## Assignment
Search the data below for the word "slot" and report how many lines contain it. Nothing but the number is needed.

Data excerpts
══════════
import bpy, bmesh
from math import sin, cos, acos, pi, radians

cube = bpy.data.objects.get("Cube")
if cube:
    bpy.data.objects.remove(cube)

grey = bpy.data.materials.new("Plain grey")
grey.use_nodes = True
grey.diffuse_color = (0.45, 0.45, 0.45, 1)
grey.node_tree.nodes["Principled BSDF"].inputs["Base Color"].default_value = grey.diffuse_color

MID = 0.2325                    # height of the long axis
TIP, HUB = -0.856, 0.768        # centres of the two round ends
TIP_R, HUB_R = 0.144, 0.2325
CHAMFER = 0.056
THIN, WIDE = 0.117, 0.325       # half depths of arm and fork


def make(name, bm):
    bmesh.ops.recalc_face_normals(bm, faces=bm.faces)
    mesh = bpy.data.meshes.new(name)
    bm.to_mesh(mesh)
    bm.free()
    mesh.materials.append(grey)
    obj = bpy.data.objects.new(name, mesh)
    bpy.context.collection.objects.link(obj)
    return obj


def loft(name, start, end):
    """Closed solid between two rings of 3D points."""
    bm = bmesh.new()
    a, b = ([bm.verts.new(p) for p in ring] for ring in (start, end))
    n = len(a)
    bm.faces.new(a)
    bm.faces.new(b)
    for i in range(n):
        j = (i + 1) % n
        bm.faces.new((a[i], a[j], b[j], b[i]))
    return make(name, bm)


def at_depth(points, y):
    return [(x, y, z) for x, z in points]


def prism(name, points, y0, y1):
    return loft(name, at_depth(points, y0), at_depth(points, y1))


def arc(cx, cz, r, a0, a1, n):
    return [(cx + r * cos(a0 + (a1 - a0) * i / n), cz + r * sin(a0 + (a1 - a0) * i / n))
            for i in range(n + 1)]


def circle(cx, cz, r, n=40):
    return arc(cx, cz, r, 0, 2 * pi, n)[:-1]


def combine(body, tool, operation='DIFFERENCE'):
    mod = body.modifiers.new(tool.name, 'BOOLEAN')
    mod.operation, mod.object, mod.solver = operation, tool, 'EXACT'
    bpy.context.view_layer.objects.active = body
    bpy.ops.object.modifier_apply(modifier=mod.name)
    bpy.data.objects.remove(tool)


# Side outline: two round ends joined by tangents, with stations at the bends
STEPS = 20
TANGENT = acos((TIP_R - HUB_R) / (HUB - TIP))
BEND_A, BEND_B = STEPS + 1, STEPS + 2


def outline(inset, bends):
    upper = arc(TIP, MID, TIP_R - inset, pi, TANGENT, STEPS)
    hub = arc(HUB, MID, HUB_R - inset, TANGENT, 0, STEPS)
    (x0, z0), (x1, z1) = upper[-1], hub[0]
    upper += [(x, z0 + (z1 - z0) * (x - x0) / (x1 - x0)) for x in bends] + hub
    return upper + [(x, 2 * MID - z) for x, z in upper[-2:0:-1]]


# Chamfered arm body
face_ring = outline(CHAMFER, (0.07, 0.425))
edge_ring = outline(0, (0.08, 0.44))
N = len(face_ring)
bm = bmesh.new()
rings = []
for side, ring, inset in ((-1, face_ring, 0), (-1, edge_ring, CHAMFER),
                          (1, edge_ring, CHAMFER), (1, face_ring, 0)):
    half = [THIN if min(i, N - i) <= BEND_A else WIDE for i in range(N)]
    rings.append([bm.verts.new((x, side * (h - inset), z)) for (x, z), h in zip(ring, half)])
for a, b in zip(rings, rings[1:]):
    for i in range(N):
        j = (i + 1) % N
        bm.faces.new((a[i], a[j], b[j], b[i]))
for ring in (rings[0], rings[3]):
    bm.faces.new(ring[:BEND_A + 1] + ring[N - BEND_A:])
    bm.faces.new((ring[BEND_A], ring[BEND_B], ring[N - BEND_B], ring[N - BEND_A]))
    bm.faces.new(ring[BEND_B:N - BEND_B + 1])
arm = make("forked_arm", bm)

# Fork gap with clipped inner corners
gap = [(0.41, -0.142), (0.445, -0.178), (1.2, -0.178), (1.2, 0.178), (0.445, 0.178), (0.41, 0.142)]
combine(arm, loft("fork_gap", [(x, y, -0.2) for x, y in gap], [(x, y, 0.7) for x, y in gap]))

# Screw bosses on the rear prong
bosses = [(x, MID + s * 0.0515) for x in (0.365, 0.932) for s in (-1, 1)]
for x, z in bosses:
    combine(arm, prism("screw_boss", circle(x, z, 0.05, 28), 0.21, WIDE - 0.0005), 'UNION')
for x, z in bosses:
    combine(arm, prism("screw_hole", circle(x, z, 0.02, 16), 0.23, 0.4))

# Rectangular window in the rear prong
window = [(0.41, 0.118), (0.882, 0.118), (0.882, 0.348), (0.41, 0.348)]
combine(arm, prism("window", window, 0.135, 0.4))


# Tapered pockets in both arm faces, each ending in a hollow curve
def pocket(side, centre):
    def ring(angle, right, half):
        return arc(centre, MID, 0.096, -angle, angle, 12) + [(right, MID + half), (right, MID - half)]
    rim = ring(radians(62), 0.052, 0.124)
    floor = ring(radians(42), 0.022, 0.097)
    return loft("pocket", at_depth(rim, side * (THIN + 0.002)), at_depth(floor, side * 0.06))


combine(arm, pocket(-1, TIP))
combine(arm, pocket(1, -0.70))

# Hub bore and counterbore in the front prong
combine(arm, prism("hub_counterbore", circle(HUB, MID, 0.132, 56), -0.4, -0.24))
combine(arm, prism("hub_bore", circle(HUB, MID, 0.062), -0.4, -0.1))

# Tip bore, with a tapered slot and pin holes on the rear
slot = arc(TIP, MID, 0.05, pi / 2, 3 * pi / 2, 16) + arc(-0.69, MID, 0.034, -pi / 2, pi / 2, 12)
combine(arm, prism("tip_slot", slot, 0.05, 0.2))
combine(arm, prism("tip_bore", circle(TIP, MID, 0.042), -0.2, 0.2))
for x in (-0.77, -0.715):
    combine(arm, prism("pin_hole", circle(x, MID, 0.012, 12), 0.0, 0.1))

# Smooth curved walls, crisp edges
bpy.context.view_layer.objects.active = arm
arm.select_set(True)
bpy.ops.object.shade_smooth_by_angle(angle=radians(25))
══════════
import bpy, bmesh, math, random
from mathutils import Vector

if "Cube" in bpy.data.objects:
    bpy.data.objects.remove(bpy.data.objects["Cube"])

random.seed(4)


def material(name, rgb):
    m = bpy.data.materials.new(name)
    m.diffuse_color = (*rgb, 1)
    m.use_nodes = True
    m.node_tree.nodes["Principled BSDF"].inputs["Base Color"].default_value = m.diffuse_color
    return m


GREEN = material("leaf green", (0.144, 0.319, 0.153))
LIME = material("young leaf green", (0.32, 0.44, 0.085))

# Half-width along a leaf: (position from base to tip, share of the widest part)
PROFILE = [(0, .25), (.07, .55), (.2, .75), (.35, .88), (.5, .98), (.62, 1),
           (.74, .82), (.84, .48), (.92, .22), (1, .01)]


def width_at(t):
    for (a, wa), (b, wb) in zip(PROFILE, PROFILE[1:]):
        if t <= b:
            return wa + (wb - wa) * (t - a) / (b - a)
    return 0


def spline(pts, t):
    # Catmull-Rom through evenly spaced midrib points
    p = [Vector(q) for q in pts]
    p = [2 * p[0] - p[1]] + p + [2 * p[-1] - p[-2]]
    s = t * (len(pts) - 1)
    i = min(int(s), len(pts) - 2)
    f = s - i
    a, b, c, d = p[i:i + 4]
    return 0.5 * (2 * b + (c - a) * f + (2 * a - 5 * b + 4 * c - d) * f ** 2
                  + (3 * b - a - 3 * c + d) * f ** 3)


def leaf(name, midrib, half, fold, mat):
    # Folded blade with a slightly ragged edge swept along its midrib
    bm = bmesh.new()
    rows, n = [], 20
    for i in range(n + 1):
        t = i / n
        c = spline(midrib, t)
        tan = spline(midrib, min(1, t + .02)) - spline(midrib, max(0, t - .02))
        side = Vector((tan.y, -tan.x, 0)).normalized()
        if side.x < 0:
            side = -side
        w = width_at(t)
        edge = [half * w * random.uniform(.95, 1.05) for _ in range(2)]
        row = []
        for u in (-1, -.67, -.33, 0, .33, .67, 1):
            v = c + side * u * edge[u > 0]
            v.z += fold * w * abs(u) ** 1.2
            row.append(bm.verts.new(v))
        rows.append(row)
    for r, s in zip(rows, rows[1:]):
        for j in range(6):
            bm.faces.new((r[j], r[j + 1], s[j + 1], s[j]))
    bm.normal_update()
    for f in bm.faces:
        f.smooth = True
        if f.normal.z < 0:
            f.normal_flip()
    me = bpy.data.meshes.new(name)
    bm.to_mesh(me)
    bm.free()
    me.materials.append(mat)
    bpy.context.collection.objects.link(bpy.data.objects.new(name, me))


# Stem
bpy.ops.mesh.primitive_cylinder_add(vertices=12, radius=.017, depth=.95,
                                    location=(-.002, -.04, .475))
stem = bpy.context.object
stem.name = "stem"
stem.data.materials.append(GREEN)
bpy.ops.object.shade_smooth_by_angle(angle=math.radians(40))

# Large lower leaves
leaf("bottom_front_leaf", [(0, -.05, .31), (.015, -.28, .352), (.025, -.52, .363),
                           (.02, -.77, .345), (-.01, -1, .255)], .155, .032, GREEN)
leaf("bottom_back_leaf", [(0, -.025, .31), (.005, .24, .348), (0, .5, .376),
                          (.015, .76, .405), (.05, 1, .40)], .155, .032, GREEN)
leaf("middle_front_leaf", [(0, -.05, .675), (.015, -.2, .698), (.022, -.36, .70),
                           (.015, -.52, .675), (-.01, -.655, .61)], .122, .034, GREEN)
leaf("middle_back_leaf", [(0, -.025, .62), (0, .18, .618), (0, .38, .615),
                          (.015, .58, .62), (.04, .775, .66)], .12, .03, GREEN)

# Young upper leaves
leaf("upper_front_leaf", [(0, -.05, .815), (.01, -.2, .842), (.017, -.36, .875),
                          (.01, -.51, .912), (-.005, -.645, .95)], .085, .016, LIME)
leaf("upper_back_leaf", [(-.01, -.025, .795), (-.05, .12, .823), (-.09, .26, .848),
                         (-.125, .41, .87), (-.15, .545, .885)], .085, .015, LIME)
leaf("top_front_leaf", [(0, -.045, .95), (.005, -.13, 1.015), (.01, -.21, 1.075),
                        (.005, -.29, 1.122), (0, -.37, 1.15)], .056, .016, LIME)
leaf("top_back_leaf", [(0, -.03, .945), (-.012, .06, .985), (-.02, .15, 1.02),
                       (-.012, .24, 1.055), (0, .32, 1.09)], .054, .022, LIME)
══════════
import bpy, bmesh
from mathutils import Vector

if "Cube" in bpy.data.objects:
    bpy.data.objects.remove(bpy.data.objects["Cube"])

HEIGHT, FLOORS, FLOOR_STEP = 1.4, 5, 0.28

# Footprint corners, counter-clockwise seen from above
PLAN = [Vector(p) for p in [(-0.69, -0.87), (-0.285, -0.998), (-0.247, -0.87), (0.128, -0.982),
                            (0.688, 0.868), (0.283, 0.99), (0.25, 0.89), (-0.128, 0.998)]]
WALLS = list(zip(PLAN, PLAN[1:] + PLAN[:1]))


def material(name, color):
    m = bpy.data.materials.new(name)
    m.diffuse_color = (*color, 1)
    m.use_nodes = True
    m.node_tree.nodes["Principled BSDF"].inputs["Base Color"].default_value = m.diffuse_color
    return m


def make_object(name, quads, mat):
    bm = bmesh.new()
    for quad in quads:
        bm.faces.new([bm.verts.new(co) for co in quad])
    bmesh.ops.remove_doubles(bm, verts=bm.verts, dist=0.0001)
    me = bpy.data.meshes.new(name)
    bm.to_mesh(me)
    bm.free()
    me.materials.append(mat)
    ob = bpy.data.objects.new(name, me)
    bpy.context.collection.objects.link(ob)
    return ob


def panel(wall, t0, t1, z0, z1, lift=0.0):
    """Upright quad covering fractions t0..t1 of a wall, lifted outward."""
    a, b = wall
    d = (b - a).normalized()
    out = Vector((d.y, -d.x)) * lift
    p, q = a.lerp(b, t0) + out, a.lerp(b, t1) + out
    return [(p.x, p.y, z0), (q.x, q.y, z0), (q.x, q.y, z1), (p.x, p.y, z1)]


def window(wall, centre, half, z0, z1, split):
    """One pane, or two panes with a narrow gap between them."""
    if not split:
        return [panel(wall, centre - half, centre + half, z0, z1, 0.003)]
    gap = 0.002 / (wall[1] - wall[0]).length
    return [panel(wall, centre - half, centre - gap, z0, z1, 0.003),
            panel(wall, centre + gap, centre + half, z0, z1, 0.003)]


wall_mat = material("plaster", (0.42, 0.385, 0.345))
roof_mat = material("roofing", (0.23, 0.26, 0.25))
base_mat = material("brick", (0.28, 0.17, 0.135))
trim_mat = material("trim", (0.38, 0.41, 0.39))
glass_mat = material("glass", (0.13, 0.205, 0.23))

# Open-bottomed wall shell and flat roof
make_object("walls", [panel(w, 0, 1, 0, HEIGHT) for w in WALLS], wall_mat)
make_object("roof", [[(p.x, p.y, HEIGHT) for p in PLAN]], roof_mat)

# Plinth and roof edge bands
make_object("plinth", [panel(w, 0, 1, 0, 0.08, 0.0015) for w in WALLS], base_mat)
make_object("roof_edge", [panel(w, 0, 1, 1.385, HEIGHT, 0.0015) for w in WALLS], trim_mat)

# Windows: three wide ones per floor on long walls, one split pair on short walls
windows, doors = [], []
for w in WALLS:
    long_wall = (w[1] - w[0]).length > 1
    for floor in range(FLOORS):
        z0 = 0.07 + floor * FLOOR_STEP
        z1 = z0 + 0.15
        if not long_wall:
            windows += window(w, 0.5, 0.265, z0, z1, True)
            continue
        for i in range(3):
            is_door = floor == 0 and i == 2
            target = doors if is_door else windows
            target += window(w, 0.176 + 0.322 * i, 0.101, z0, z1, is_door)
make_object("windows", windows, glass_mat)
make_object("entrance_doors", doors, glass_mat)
══════════
## Answer area
3